- _Task statement_: All lines holding the string "branch" should be copied from the data below.
_ _ _ _ _ _ _
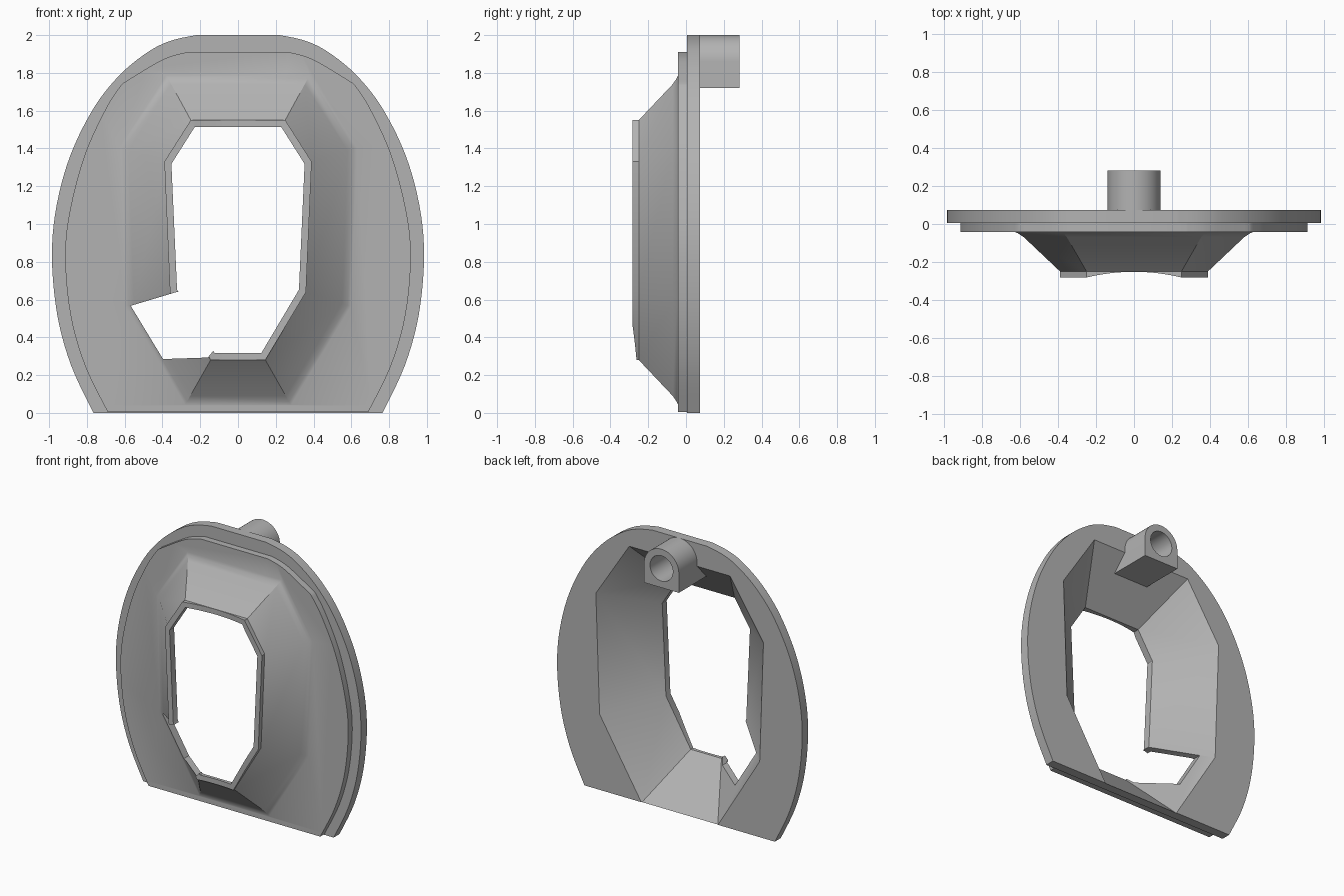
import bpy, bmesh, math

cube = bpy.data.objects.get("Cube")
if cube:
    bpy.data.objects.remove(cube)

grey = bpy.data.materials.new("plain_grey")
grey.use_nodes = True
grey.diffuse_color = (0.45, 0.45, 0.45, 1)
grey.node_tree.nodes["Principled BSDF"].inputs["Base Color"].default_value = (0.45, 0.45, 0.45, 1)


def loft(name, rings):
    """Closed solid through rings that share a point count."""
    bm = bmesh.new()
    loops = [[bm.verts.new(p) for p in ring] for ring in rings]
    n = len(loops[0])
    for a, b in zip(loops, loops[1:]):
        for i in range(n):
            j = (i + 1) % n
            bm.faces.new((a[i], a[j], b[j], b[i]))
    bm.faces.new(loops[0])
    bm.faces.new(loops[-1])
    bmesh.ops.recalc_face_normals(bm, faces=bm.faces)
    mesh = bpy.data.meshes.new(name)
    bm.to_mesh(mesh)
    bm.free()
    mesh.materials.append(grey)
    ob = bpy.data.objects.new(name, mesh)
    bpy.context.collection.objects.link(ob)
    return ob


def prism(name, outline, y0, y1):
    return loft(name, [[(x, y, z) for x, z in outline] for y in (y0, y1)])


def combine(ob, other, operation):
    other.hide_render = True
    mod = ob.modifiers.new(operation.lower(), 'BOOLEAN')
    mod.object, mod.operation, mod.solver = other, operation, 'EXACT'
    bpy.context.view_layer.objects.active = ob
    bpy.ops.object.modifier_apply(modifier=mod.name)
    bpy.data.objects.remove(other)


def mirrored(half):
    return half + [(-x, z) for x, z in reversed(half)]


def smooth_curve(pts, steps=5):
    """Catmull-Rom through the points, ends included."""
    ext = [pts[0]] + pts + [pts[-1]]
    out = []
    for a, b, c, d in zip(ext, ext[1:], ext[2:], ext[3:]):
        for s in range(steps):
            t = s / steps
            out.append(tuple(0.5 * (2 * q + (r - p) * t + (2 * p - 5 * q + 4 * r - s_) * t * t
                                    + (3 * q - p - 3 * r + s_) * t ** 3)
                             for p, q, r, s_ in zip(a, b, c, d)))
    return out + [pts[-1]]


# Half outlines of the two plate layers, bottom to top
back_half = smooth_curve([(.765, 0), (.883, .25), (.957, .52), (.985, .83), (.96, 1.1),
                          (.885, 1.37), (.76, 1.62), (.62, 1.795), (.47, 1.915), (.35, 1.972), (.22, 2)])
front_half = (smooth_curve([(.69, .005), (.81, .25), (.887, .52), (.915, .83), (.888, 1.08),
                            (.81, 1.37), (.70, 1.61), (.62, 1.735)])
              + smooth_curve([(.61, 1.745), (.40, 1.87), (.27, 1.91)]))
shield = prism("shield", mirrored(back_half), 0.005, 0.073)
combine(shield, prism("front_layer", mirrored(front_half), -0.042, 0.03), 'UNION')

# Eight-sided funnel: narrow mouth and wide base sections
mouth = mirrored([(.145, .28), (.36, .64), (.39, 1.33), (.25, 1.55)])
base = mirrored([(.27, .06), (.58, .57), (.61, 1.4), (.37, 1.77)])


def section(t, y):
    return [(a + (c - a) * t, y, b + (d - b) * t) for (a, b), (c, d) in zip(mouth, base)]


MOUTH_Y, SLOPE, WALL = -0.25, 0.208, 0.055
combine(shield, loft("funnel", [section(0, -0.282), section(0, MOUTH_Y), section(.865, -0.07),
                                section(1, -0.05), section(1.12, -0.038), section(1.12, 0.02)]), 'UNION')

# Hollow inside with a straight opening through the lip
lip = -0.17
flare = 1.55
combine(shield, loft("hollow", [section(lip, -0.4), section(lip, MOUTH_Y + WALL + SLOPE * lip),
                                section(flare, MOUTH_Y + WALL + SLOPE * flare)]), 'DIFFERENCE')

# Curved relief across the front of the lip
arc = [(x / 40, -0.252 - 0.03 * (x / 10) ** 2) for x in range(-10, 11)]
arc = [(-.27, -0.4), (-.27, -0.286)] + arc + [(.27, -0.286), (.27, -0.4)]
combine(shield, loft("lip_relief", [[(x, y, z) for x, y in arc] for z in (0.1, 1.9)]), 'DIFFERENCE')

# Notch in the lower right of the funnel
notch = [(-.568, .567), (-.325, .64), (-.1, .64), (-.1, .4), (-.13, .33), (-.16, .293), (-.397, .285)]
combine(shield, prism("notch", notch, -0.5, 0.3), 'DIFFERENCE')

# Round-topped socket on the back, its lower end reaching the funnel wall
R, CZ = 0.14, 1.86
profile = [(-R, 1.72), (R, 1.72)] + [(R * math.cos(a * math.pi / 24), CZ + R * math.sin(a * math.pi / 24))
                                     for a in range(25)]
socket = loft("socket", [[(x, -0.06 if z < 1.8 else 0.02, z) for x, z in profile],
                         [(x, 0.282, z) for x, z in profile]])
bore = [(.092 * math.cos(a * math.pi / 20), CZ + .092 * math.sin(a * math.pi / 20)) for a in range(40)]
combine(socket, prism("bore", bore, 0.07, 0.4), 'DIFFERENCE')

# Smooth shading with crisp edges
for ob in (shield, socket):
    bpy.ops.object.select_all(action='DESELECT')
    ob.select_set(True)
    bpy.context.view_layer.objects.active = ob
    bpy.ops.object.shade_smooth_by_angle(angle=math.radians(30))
_ _ _ _ _ _ _
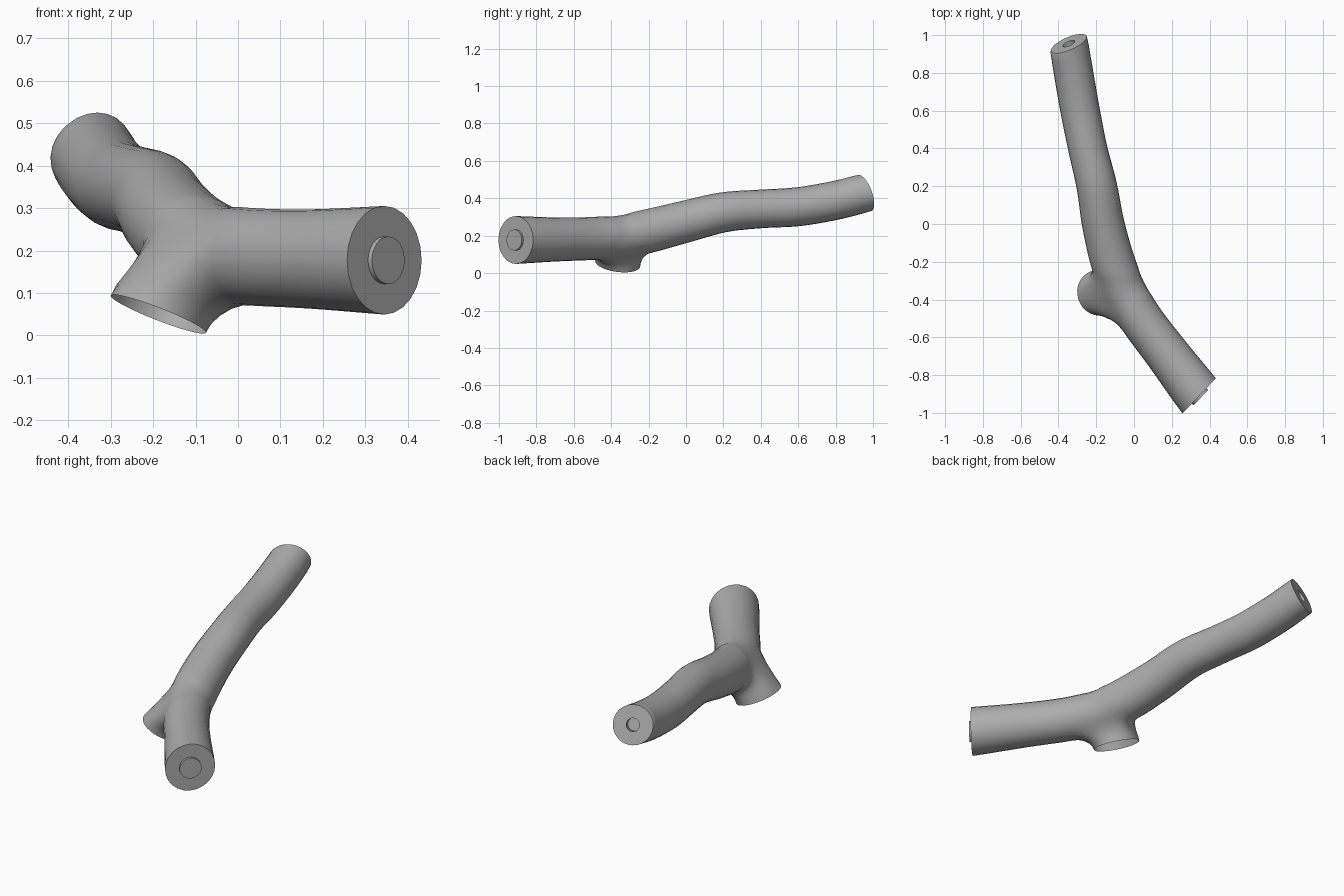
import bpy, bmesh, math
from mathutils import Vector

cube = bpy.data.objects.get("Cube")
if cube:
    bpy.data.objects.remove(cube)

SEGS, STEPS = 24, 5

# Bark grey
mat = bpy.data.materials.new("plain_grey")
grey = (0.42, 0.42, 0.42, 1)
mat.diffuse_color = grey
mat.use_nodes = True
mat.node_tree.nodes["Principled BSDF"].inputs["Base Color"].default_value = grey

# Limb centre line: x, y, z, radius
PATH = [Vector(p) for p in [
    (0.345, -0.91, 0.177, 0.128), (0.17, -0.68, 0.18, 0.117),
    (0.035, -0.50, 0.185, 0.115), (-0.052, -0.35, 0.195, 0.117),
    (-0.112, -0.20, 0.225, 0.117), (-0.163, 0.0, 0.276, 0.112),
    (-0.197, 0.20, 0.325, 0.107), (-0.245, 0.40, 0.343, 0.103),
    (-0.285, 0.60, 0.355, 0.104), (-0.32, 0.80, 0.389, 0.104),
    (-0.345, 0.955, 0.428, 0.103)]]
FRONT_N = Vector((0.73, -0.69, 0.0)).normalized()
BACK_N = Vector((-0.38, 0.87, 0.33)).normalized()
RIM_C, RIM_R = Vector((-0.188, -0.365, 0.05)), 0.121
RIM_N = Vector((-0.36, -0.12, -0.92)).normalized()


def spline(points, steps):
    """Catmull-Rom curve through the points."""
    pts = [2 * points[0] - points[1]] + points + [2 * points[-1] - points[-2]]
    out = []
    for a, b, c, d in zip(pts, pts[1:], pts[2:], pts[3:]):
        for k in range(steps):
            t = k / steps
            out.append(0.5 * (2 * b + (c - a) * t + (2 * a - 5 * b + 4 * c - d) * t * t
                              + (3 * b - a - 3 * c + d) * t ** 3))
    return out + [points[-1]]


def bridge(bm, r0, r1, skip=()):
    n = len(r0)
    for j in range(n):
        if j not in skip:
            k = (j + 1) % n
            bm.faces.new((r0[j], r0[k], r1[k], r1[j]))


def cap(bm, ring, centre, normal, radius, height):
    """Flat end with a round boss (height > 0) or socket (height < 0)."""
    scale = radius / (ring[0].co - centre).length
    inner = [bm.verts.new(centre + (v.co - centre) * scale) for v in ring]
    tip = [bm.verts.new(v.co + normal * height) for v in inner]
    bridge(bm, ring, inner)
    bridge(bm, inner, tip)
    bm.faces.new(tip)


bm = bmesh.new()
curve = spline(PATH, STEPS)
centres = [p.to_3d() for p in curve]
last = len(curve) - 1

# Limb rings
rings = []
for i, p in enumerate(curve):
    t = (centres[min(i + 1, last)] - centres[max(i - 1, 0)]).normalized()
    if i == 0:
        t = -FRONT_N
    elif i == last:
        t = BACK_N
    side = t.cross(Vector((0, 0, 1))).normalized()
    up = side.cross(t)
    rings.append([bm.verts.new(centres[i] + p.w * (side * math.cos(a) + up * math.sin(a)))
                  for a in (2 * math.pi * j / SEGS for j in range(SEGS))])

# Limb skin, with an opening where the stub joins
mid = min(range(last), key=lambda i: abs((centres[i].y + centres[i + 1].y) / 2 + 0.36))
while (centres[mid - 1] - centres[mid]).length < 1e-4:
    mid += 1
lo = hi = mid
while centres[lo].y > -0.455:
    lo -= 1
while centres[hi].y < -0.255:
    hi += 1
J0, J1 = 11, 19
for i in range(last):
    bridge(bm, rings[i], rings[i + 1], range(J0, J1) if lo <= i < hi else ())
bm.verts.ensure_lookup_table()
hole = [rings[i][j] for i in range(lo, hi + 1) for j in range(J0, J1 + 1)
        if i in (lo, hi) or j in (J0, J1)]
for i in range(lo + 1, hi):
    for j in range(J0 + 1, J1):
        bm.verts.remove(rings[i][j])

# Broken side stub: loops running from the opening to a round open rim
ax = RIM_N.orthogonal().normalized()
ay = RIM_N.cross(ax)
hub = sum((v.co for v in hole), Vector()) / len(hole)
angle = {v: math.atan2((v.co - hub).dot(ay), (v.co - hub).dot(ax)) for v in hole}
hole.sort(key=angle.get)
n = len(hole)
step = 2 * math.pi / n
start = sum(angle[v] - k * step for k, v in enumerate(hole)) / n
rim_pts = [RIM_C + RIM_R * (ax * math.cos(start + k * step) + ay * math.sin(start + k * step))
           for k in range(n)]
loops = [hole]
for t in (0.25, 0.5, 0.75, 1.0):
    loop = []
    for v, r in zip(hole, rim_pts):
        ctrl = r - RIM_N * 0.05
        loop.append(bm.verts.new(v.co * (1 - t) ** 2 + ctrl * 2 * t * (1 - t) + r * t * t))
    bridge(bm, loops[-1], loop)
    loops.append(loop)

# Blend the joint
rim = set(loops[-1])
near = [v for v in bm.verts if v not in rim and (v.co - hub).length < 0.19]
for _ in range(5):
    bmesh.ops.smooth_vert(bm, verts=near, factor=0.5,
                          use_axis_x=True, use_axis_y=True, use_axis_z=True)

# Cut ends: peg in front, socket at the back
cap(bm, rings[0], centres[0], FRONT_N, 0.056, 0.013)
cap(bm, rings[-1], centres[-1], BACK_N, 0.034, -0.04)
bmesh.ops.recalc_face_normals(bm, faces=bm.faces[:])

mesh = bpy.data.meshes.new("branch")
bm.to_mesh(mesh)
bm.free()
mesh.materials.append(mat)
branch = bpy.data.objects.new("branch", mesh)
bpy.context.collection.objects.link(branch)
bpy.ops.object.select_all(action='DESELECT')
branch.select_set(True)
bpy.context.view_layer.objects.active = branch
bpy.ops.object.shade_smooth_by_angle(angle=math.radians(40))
_ _ _ _ _ _ _
- _Worked solution_:
mesh = bpy.data.meshes.new("branch")
branch = bpy.data.objects.new("branch", mesh)
bpy.context.collection.objects.link(branch)
branch.select_set(True)
bpy.context.view_layer.objects.active = branch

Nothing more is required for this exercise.